I do becomes increasingly popular, but not in the good old traditional sense of wedding promises. It is often heard in cookery shows in the form of I’ll do you a baked cod, or I do a blackberry cheesecake. All Bar One informs us with a blackboard on the pavement that they thought it best if we do lunch.
The English language is much richer, rich of terms for fine-tuned means of expression. I’ll prepare a baked code, and I’ll create a cheesecake. Invent, make, cook, bake, fry. Attempt, construct, present. Delight in, impress with, make.
We don’t do lunch either. We have lunch, take lunch, eat lunch. We enjoy, sit down for, retire to, relax for, replenish with, delight in.
We do a lot of things, but we don’t do do.

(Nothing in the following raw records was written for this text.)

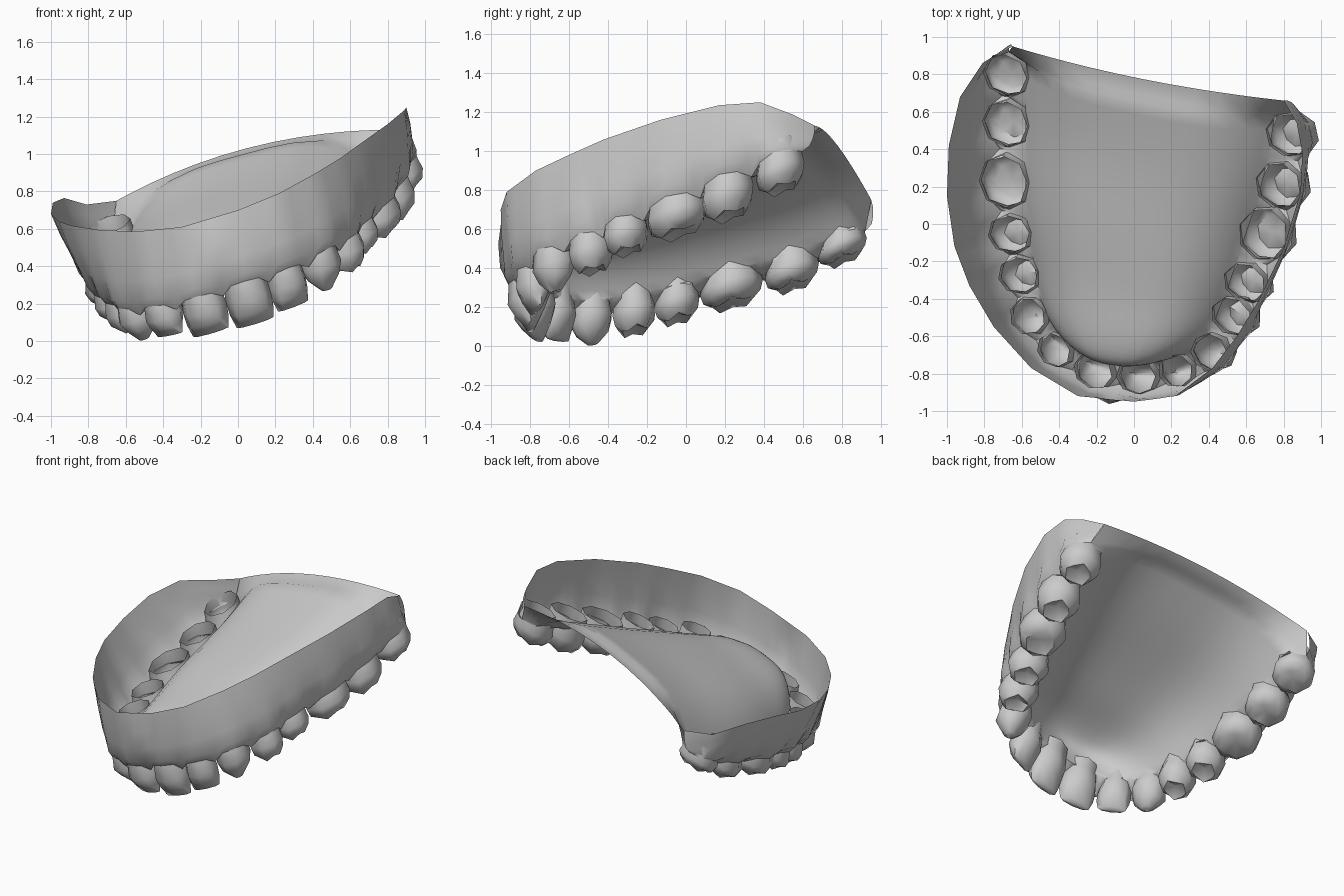
import bpy, bmesh
from math import sin, cos, pi, radians, exp
from mathutils import Vector as V

if "Cube" in bpy.data.objects:
    bpy.data.objects.remove(bpy.data.objects["Cube"])

UP = V((-.29, -.30, .91)).normalized()      # normal of the tilted bite plane
DOWN = V((.25, .06, -.95)).normalized()     # crown direction

# Eight tooth pairs as one arch, back left -> front -> back right: neck x, y, z, tip z
NECK = [(-.67, .80, .54, .44), (-.67, .54, .43, .30), (-.68, .23, .35, .21), (-.65, -.05, .27, .13),
        (-.60, -.27, .23, .07), (-.55, -.49, .20, .015), (-.41, -.67, .21, .03), (-.20, -.78, .26, .04),
        (.03, -.81, .335, .09), (.24, -.78, .395, .18), (.42, -.68, .485, .28), (.54, -.49, .55, .38),
        (.61, -.31, .63, .48), (.71, -.05, .73, .57), (.79, .21, .84, .66), (.84, .48, .95, .80)]
# Kind, half width, half depth for one side
KIND = [('molar', .13, .135), ('molar', .14, .14), ('molar', .16, .15), ('molar', .115, .13),
        ('molar', .11, .125), ('canine', .11, .11), ('incisor', .105, .10), ('incisor', .12, .11)]
KIND = KIND + KIND[::-1]

# Upper edge of the outer gum wall, same order, two extra points at each end
EDGE = [V(p) for p in [
    (-.65, .95, .75), (-.81, .86, .73), (-.93, .68, .765), (-.99, .42, .74), (-1, .15, .68),
    (-.96, -.12, .64), (-.88, -.33, .615), (-.75, -.55, .595), (-.55, -.77, .585), (-.30, -.92, .61),
    (0, -.95, .70), (.22, -.92, .79), (.42, -.77, .90), (.55, -.60, .98), (.66, -.42, 1.06),
    (.80, -.13, 1.16), (.89, .17, 1.235), (.90, .38, 1.25), (.87, .54, 1.19), (.80, .66, 1.13)]]


def edge_at(u):
    i = min(int(u), len(EDGE) - 2)
    return EDGE[i].lerp(EDGE[i + 1], u - i)


def smoothed(pts, passes=6):
    for _ in range(passes):
        pts = [pts[0]] + [(a + b * 2 + c) / 4 for a, b, c in zip(pts, pts[1:], pts[2:])] + [pts[-1]]
    return pts


def finish(bm, name, angle):
    bmesh.ops.remove_doubles(bm, verts=bm.verts, dist=.002)
    bmesh.ops.recalc_face_normals(bm, faces=bm.faces)
    me = bpy.data.meshes.new(name)
    bm.to_mesh(me)
    bm.free()
    ob = bpy.data.objects.new(name, me)
    bpy.context.collection.objects.link(ob)
    bpy.ops.object.select_all(action='DESELECT')
    ob.select_set(True)
    bpy.context.view_layer.objects.active = ob
    bpy.ops.object.shade_smooth_by_angle(angle=radians(angle))


def loft(bm, rows, closed=False):
    grid = [[bm.verts.new(p) for p in r] for r in rows]
    for a, b in zip(grid, grid[1:]):
        for k in range(len(a) if closed else len(a) - 1):
            m = (k + 1) % len(a)
            bm.faces.new((a[k], a[m], b[m], b[k]))
    return grid


# Local frames along the arch
C = [V(p[:3]) for p in NECK]
N = len(C)
T = [(C[min(i + 1, N - 1)] - C[max(i - 1, 0)]).normalized() for i in range(N)]
OUT = [t.cross(UP).normalized() for t in T]


def ring_pt(i, deg, st=1, so=1, h=0):
    _, w, d = KIND[i]
    a = radians(deg)
    return C[i] + T[i] * (sin(a) * w * st) + OUT[i] * (cos(a) * d * so) + DOWN * h


# Teeth: open cups with a rim, neck, belly and biting surface
for i in range(N):
    kind = KIND[i][0]
    H = (NECK[i][2] - NECK[i][3]) * .97
    rings = [(.92, .9, -.085), (.96, .95, 0), (1.04, 1.05, H * .4)]
    if kind == 'molar':
        rings += [(.95, .93, H * .75), (.62, .62, H)]
    elif kind == 'canine':
        rings += [(.85, .7, H * .75), (.28, .25, H * 1.08)]
    else:
        rings += [(1, .7, H * .72), (.85, .24, H * 1.03)]
    rows = []
    for k, (st, so, h) in enumerate(rings):
        row = []
        for s in range(8):
            cusp = (.014 if s % 2 else -.008) if kind == 'molar' and k == 4 else 0
            row.append(ring_pt(i, s * 45, st, so, h + cusp))
        rows.append(row)
    bm = bmesh.new()
    last = loft(bm, rows, True)[-1]
    pit = bm.verts.new(ring_pt(i, 0, 0, 0, H * (.8 if kind == 'molar' else 1.06)))
    for s in range(8):
        bm.faces.new((last[s], last[(s + 1) % 8], pit))
    finish(bm, f"tooth_{i + 1:02d}", 60)

# Gum line on the outer and inner side of the teeth, meeting between neighbours
back_l, back_r = ring_pt(0, -90), ring_pt(N - 1, 90)
outer, inner = [(back_l, 0, -T[0])], []
for i in range(N):
    for a in (-45, 0, 45):
        u = i + 2 + a / 180
        u = 1 if (i == 0 and a < 0) else 18 if (i == N - 1 and a > 0) else u
        outer.append((ring_pt(i, a, .94, .94, -.015 if a == 0 else 0), u, OUT[i]))
        inner.append(ring_pt(i, 180 - a, .94, .94, -.01 if a == 0 else 0))
    if i < N - 1:
        gap = (ring_pt(i, 90) + ring_pt(i + 1, -90)) / 2
        o = (OUT[i] + OUT[i + 1]).normalized()
        outer.append((gap + o * .05 + DOWN * .04, i + 2.5, o))
        inner.append(gap - o * .03 + DOWN * .02)
outer.append((back_r, 19, T[-1]))

gum = bmesh.new()

# Outer gum wall, with a small fold at the midline
soft = smoothed([p for p, _, _ in outer])
rows = [[] for _ in range(5)]
for (p, u, o), q in zip(outer, soft):
    e = edge_at(u)
    fold = .03 if abs(u - 9.5) < .01 else 0
    for r, (s, push) in zip(rows, ((0, 0), (.14, .03), (.4, .03 + fold), (.7, .02 + fold), (1, 0))):
        base = p if s == 0 else (p + q) / 2 if s < .2 else q
        r.append(base.lerp(e, s) + o * push)
loft(gum, rows)

# Palate: arched rows spanning left to right, back edge first
half = len(inner) // 2
soft = smoothed(inner, 10)
M = len(inner) - 1
spans = [(EDGE[0], EDGE[-1], EDGE[0], EDGE[-1], .10, 2), (back_l, back_r, back_l, back_r, .22, 3)]
for k in range(half + 1):
    a, b = soft[k], soft[M - k]
    spans.append((inner[k], inner[M - k], a, b, .25 * (1 - exp(-(a - b).length / .45)), 3.4))
rows = []
for p, q, a, b, h, e in spans:
    row = [p]
    for c in range(1, 16):
        x = -cos(pi * c / 16)
        row.append(a.lerp(b, (x + 1) / 2) + UP * (h * (1 - abs(x) ** e)))
    rows.append(row + [q])
loft(gum, rows)

# Webs joining outer and inner gum between the teeth
for i in range(N - 1):
    p, q = outer[4 * i + 4][0], inner[4 * i + 3]
    pts = (p, outer[4 * i + 5][0], ring_pt(i + 1, -90, .85), inner[4 * i + 4], q,
           inner[4 * i + 2], ring_pt(i, 90, .85), outer[4 * i + 3][0])
    vs = [gum.verts.new(x) for x in pts]
    mid = gum.verts.new((p + q) / 2)
    for k in range(8):
        gum.faces.new((vs[k], vs[(k + 1) % 8], mid))
finish(gum, "gum_and_palate", 60)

Outside the English spoken countries, technological development over the last four decades created linguistic havoc by forcing all those high-tech terms into the languages, or by forcing the invention of artificial words just to avoid that linguistic wash-out effect.
France is the popular example for trying to avoid such dilution by defining French words, such as le ordinateur for the computer, and some such. I don’t know for sure, but suspect that the Institute Francaise’s efforts were doomed.
Over in Germany, modern German is a terrible mix. I don’t know how this could have been avoided or better solved; inventing artificial terms isn’t likely to succeed in modern times.
Ich habe die Datei gedownloaded is outright painful. Jetzt saven und closen wir is funny, but both examples make me wonder if modern languages might be on the brink of extinction.
Surely, the Germans name Goethe, Schiller and Heinrich Böll, Günther Grass and Ludwig Thoma, and many other names and work to proof a unique and respectable culture in its own language. Nobody would dispute this, but I can’t wait to see what happens if another hundred years of English-language dominance in technological advances have passed.